Move over toxic tampons. Take a hike, sweaty pads. There’s a new player in town and it looks like she’s here to stay – 12 hours at a time. It seems women are going crazy for the menstrual cup, a reusable, bell-shaped silicone device inserted into the vagina to collect menstrual blood, and they’re taking it to the web with countless YouTube videos, blog posts and tweets praising its benefits. So what’s all this commotion about?
Throughout its surprisingly long history (early versions of the menstrual cup were patented as far back as in 1932!), the menstrual cup has not been a popular option for period care. Despite several attempts to launch the product in mass markets over the years, it was never able to compete with disposable tampons and sanitary pads. Although it is still a foreign concept to most women, the menstrual cup is slowly claiming its place in mainstream markets. It is no longer a mysterious apparatus only found in natural health stores; the product is now available in some major drugstores and can be easily bought online. An increasing selection of brands is also popping up worldwide: from Lunette, to Mooncup, Meluna, Yuuki, Fleurcup, Sckoon, Ruby, Femmecup and The DivaCup – to name but few.
Diva International Inc., the makers of The DivaCup, one of North America’s most popular menstrual cup brands with over 1 million cups sold to date, have definitely noticed the new trend. For the past 10 years, DivaCup International’s sales have been growing at double digit rates. “In the past ten years we have received great enthusiasm and acceptance around The DivaCup in both natural health and more recently, mainstream markets,” says a spokesperson for The DivaCup.
While they acknowledge that better marketing, social media campaigns, education and awareness programs have contributed to the increasing popularity of menstrual cups, Diva International Inc. believes “we are switching our many day to day products for sustainable solutions, and period care is no exception.”
In a recent survey presented on the Internet, hundreds of women from around the globe were asked to share their thoughts on the menstrual cup. Although official statistics are not available yet, women using the menstrual cup said they made the switch mainly for environmental, financial and practical reasons.
Mary, a convert since January 2013, says she made the switch out of curiosity when one of her close friends shared her positive experience with the menstrual cup. She had never been completely satisfied with her usual menstrual protection and felt this new option was worth looking into. The environmentally-friendly aspect also greatly appealed to her. “With my menstrual cup, I have no worries,” she says. “This is the best part for me. I put it in, forget about it, and clean it when I come home. I can now go to school and to work without thinking about my period. I can now sleep at night without a big pad. I honestly thought I would never be able to do that.”

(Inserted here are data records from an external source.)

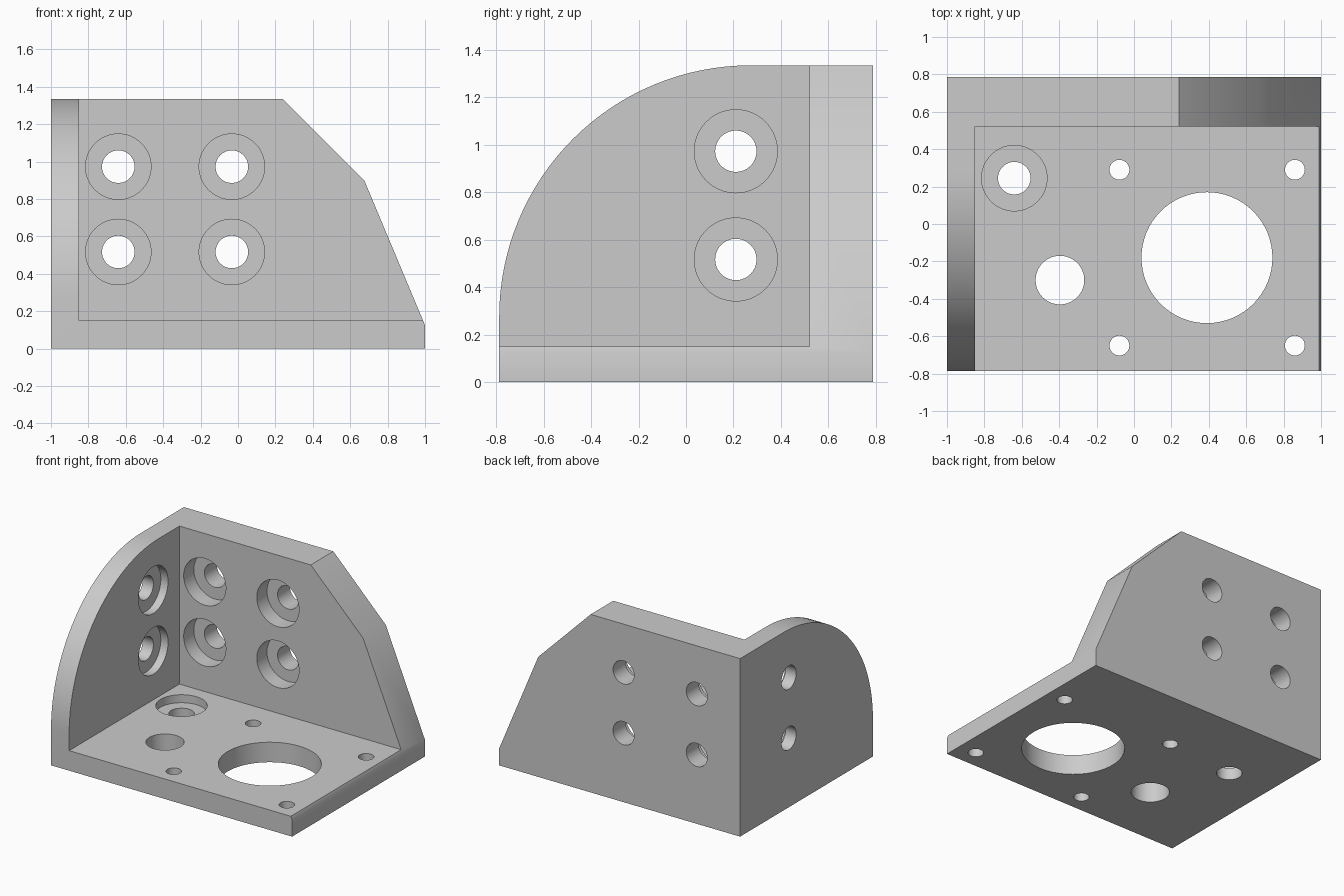
import bpy
import bmesh
from math import cos, sin, pi
from mathutils import Matrix, Vector

if "Cube" in bpy.data.objects:
    bpy.data.objects.remove(bpy.data.objects["Cube"], do_unlink=True)

LEFT_FACE, BACK_FACE, FLOOR = -0.85, 0.52, 0.15
HALF_DEPTH, HEIGHT = 0.787, 1.335
HOLE_R, BORE_R = 0.087, 0.175

grey = bpy.data.materials.new("machined grey")
grey.use_nodes = True
colour = (0.6, 0.6, 0.6, 1)
grey.diffuse_color = colour
grey.node_tree.nodes["Principled BSDF"].inputs["Base Color"].default_value = colour


def finish(name, bm):
    bmesh.ops.recalc_face_normals(bm, faces=bm.faces)
    mesh = bpy.data.meshes.new(name)
    bm.to_mesh(mesh)
    bm.free()
    mesh.materials.append(grey)
    obj = bpy.data.objects.new(name, mesh)
    bpy.context.collection.objects.link(obj)
    return obj


def prism(name, points, sweep):
    """Extrude a closed 3D outline along a vector."""
    bm = bmesh.new()
    face = bm.faces.new([bm.verts.new(p) for p in points])
    result = bmesh.ops.extrude_face_region(bm, geom=[face], use_keep_orig=True)
    verts = [v for v in result["geom"] if isinstance(v, bmesh.types.BMVert)]
    bmesh.ops.translate(bm, verts=verts, vec=sweep)
    return finish(name, bm)


def cut(obj, tool, operation="DIFFERENCE"):
    """Apply a boolean and discard its tool."""
    mod = obj.modifiers.new("cut", "BOOLEAN")
    mod.object, mod.operation, mod.solver = tool, operation, "EXACT"
    tool.hide_render = True
    graph = bpy.context.evaluated_depsgraph_get()
    mesh = bpy.data.meshes.new_from_object(obj.evaluated_get(graph))
    obj.modifiers.clear()
    obj.data = mesh
    bpy.data.objects.remove(tool, do_unlink=True)


def drill(obj, centre, axis, radius, depth):
    """Cut a round hole that reaches depth to both sides of centre."""
    bm = bmesh.new()
    turn = Vector(axis).to_track_quat("Z", "Y").to_matrix().to_4x4()
    bmesh.ops.create_cone(bm, cap_ends=True, segments=64, radius1=radius, radius2=radius,
                          depth=2 * depth, matrix=Matrix.Translation(centre) @ turn)
    cut(obj, finish("drill", bm))


def bolt_hole(obj, centre, axis, depth):
    drill(obj, centre, axis, HOLE_R, 0.4)
    drill(obj, centre, axis, BORE_R, depth)


# Body: sloped front outline crossed with the rounded side outline
front = [(-1, -0.1), (1, -0.1), (1, 0.125), (0.675, 0.9), (0.04, 1.535), (-1, 1.535)]
bracket = prism("angle_bracket", [(x, -0.9, z) for x, z in front], (0, 1.8, 0))
radius = 1.06
side = [(HALF_DEPTH, HEIGHT), (HALF_DEPTH, 0), (-HALF_DEPTH, 0)]
for i in range(33):
    a = pi - i / 32 * pi / 2
    side.append((radius - HALF_DEPTH + radius * cos(a), HEIGHT - radius + radius * sin(a)))
cut(bracket, prism("side_outline", [(-1.1, y, z) for y, z in side], (2.2, 0, 0)), "INTERSECT")

# Inner corner between the floor and the two walls
corner = [(LEFT_FACE, -1), (1.2, -1), (1.2, BACK_FACE), (LEFT_FACE, BACK_FACE)]
cut(bracket, prism("corner_space", [(x, y, FLOOR) for x, y in corner], (0, 0, 2)))

# Counterbored bolt holes in both walls and the floor
for z in (0.517, 0.973):
    for x in (-0.64, -0.033):
        bolt_hole(bracket, (x, BACK_FACE, z), (0, 1, 0), 0.12)
    bolt_hole(bracket, (LEFT_FACE, 0.21, z), (1, 0, 0), 0.06)
bolt_hole(bracket, (-0.64, 0.245, FLOOR), (0, 0, 1), 0.06)

# Motor opening, its four screw holes and the side opening
drill(bracket, (0.39, -0.18, FLOOR), (0, 0, 1), 0.35, 0.4)
drill(bracket, (-0.396, -0.3, FLOOR), (0, 0, 1), 0.13, 0.4)
for x in (-0.078, 0.86):
    for y in (-0.65, 0.29):
        drill(bracket, (x, y, FLOOR), (0, 0, 1), 0.053, 0.4)

# Single material, smooth round walls with sharp edges
bracket.data.materials.clear()
bracket.data.materials.append(grey)
for poly in bracket.data.polygons:
    poly.material_index = 0
bpy.context.view_layer.objects.active = bracket
bracket.select_set(True)
bpy.ops.object.shade_smooth_by_angle()
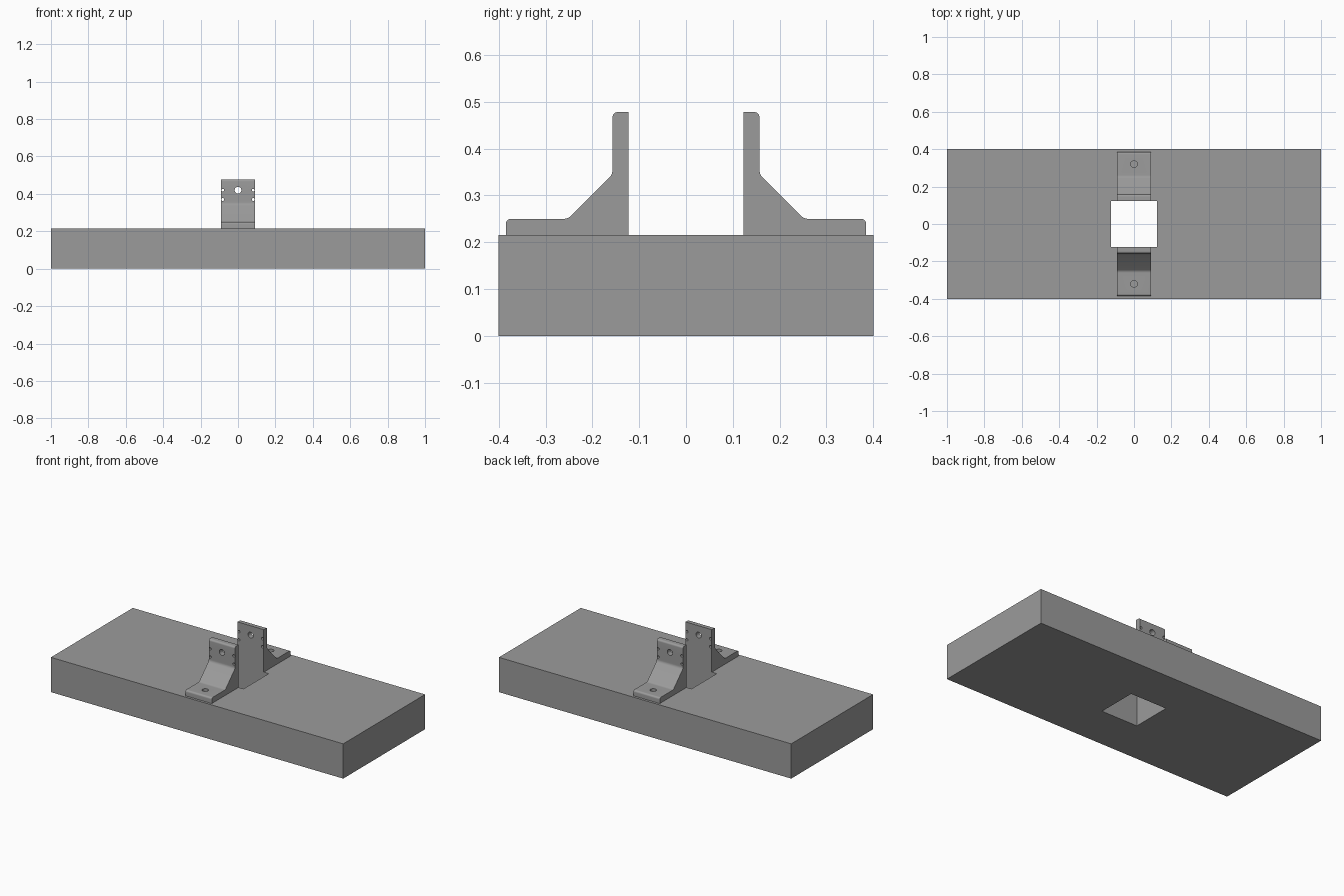
import bpy, bmesh, math
from mathutils import Vector

if "Cube" in bpy.data.objects:
    bpy.data.objects.remove(bpy.data.objects["Cube"])


def extrude(name, points, axis, lo, hi):
    """Solid from a 2D outline: axis 'x' uses (y, z) points, 'z' uses (x, y)."""
    bm = bmesh.new()
    place = (lambda a, b: (lo, a, b)) if axis == 'x' else (lambda a, b: (a, b, lo))
    face = bm.faces.new([bm.verts.new(place(*p)) for p in points])
    moved = bmesh.ops.extrude_face_region(bm, geom=[face])['geom']
    shift = Vector((hi - lo, 0, 0)) if axis == 'x' else Vector((0, 0, hi - lo))
    bmesh.ops.translate(bm, vec=shift, verts=[v for v in moved if isinstance(v, bmesh.types.BMVert)])
    bmesh.ops.recalc_face_normals(bm, faces=bm.faces)
    mesh = bpy.data.meshes.new(name)
    bm.to_mesh(mesh)
    bm.free()
    obj = bpy.data.objects.new(name, mesh)
    bpy.context.collection.objects.link(obj)
    return obj


def rounded(corners, steps=6):
    """Fillet each (a, b, radius) corner of an outline."""
    out = []
    for i, (a, b, r) in enumerate(corners):
        p = Vector((a, b))
        if r == 0:
            out.append((a, b))
            continue
        d1 = (Vector(corners[i - 1][:2]) - p).normalized()
        d2 = (Vector(corners[(i + 1) % len(corners)][:2]) - p).normalized()
        half = d1.angle(d2) / 2
        centre = p + (d1 + d2).normalized() * r / math.sin(half)
        start = p + d1 * r / math.tan(half) - centre
        end = p + d2 * r / math.tan(half) - centre
        for k in range(steps + 1):
            q = centre + start.lerp(end, k / steps).normalized() * r
            out.append((q.x, q.y))
    return out


def cut(obj, cutter):
    mod = obj.modifiers.new('cut', 'BOOLEAN')
    mod.operation, mod.solver, mod.object = 'DIFFERENCE', 'EXACT', cutter
    bpy.context.view_layer.objects.active = obj
    bpy.ops.object.modifier_apply(modifier=mod.name)
    bpy.data.objects.remove(cutter)


def drill(obj, location, radius, depth, rotation=(0, 0, 0)):
    bpy.ops.mesh.primitive_cylinder_add(vertices=32, radius=radius, depth=depth,
                                        location=location, rotation=rotation)
    cut(obj, bpy.context.object)


def rectangle(w, d):
    return [(-w, -d), (w, -d), (w, d), (-w, d)]


# base block with square through-opening
base = extrude('base_block', rectangle(1.0, 0.4), 'z', 0, 0.215)
cut(base, extrude('opening_cutter', rectangle(0.124, 0.124), 'z', -0.1, 0.4))

# angle bracket with sloped gusset
profile = rounded([(0.123, 0.215, 0), (0.385, 0.215, 0), (0.385, 0.25, 0.011),
                   (0.252, 0.25, 0.022), (0.157, 0.345, 0.022),
                   (0.157, 0.478, 0.011), (0.123, 0.478, 0)])
back = extrude('back_bracket', profile, 'x', -0.09, 0.09)

# bolt hole in the foot, then pivot and side holes in the upright
drill(back, (0, 0.32, 0.235), 0.018, 0.1)
across = (math.pi / 2, 0, 0)
drill(back, (0, 0.14, 0.42), 0.018, 0.1, across)
for x in (-0.081, 0.081):
    for z in (0.37, 0.42):
        drill(back, (x, 0.14, z), 0.0075, 0.1, across)

# opposite bracket, turned half way round
front = back.copy()
front.data = back.data.copy()
front.name = 'front_bracket'
front.rotation_euler.z = math.pi
bpy.context.collection.objects.link(front)

# smooth the fillets and hole walls
bpy.ops.object.select_all(action='DESELECT')
for obj in (back, front):
    obj.select_set(True)
bpy.context.view_layer.objects.active = back
bpy.ops.object.shade_smooth_by_angle(angle=math.radians(30))

# dark grey finish on every part
dark = bpy.data.materials.new('dark_grey')
dark.diffuse_color = (0.33, 0.33, 0.33, 1)
dark.use_nodes = True
dark.node_tree.nodes["Principled BSDF"].inputs["Base Color"].default_value = dark.diffuse_color
for obj in (base, back, front):
    obj.data.materials.clear()
    obj.data.materials.append(dark)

Even though the menstrual cup users surveyed were satisfied with the product, many had reservations prior to trying it for the first time. Their most common concerns were leaking, comfort and cleanliness, which isn’t very surprising since traditional period protection women are accustomed to are disposable pads and tampons.
Alisha, a menstrual cup user for almost 7 years, has also noticed its increasing popularity. She believes people are more receptive about these products given the health, cost and environmental benefits to menstrual cups, though “we still live in a world where it is somewhat taboo to discuss menstruation, therefore spreading the word can be challenging in some contexts.”
Though menstruation clearly remains a taboo subject, women are now turning to the Internet for information on period care. Many women surveyed said the Internet facilitates the discussion because women are sharing their experience with the menstrual cup and other types of period care on social media. One quick search and you’ll find thousands of videos posted on YouTube of girls waving around little silicone cups and giving their opinion. Other popular social media websites like Reddit, Twitter, Tumblr and Instagram are filled with tweets, blog posts and pictures on the subject. Although #menstrualcup isn’t nearly as popular as #onedirection or #herecomeshoneybooboo, there is no question a worldwide virtual discussion is taking place.
As our awareness of what we expose our bodies to and how our choices affect the environment increasingly heightens, it is possible that even more women will consider the menstrual cup as a safer and more sustainable way for dealing with their period. Menstrual cups have yet to reach the same status as disposable tampons or sanitary pads, but they are slowly forging their way through mainstream markets, one vagina at a time.
By Michelle Béland